__Problem to solve__
Down to the last character, write out the records below.

---

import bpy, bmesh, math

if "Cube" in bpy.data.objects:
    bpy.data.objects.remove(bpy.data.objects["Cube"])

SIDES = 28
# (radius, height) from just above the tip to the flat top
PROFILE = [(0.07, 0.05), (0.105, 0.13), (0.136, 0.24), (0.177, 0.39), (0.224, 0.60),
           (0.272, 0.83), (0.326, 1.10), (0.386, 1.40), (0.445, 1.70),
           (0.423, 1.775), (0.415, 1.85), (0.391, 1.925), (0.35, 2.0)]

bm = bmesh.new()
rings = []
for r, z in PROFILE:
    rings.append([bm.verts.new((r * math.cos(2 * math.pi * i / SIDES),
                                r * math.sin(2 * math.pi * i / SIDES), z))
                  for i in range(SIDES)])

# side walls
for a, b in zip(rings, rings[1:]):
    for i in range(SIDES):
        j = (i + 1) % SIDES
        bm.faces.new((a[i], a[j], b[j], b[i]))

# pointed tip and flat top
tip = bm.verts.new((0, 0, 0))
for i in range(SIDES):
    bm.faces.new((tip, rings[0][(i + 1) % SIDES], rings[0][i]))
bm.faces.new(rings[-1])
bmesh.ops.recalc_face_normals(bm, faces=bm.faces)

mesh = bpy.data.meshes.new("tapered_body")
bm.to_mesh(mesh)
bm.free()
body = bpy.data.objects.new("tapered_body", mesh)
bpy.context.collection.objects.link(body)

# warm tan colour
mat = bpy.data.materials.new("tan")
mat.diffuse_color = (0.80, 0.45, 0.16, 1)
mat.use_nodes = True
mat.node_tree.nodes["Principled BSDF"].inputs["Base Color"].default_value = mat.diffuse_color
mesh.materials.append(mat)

---

__Answer__
import bpy, bmesh, math

if "Cube" in bpy.data.objects:
    bpy.data.objects.remove(bpy.data.objects["Cube"])

SIDES = 28
# (radius, height) from just above the tip to the flat top
PROFILE = [(0.07, 0.05), (0.105, 0.13), (0.136, 0.24), (0.177, 0.39), (0.224, 0.60),
           (0.272, 0.83), (0.326, 1.10), (0.386, 1.40), (0.445, 1.70),
           (0.423, 1.775), (0.415, 1.85), (0.391, 1.925), (0.35, 2.0)]

bm = bmesh.new()
rings = []
for r, z in PROFILE:
    rings.append([bm.verts.new((r * math.cos(2 * math.pi * i / SIDES),
                                r * math.sin(2 * math.pi * i / SIDES), z))
                  for i in range(SIDES)])

# side walls
for a, b in zip(rings, rings[1:]):
    for i in range(SIDES):
        j = (i + 1) % SIDES
        bm.faces.new((a[i], a[j], b[j], b[i]))

# pointed tip and flat top
tip = bm.verts.new((0, 0, 0))
for i in range(SIDES):
    bm.faces.new((tip, rings[0][(i + 1) % SIDES], rings[0][i]))
bm.faces.new(rings[-1])
bmesh.ops.recalc_face_normals(bm, faces=bm.faces)

mesh = bpy.data.meshes.new("tapered_body")
bm.to_mesh(mesh)
bm.free()
body = bpy.data.objects.new("tapered_body", mesh)
bpy.context.collection.objects.link(body)

# warm tan colour
mat = bpy.data.materials.new("tan")
mat.diffuse_color = (0.80, 0.45, 0.16, 1)
mat.use_nodes = True
mat.node_tree.nodes["Principled BSDF"].inputs["Base Color"].default_value = mat.diffuse_color
mesh.materials.append(mat)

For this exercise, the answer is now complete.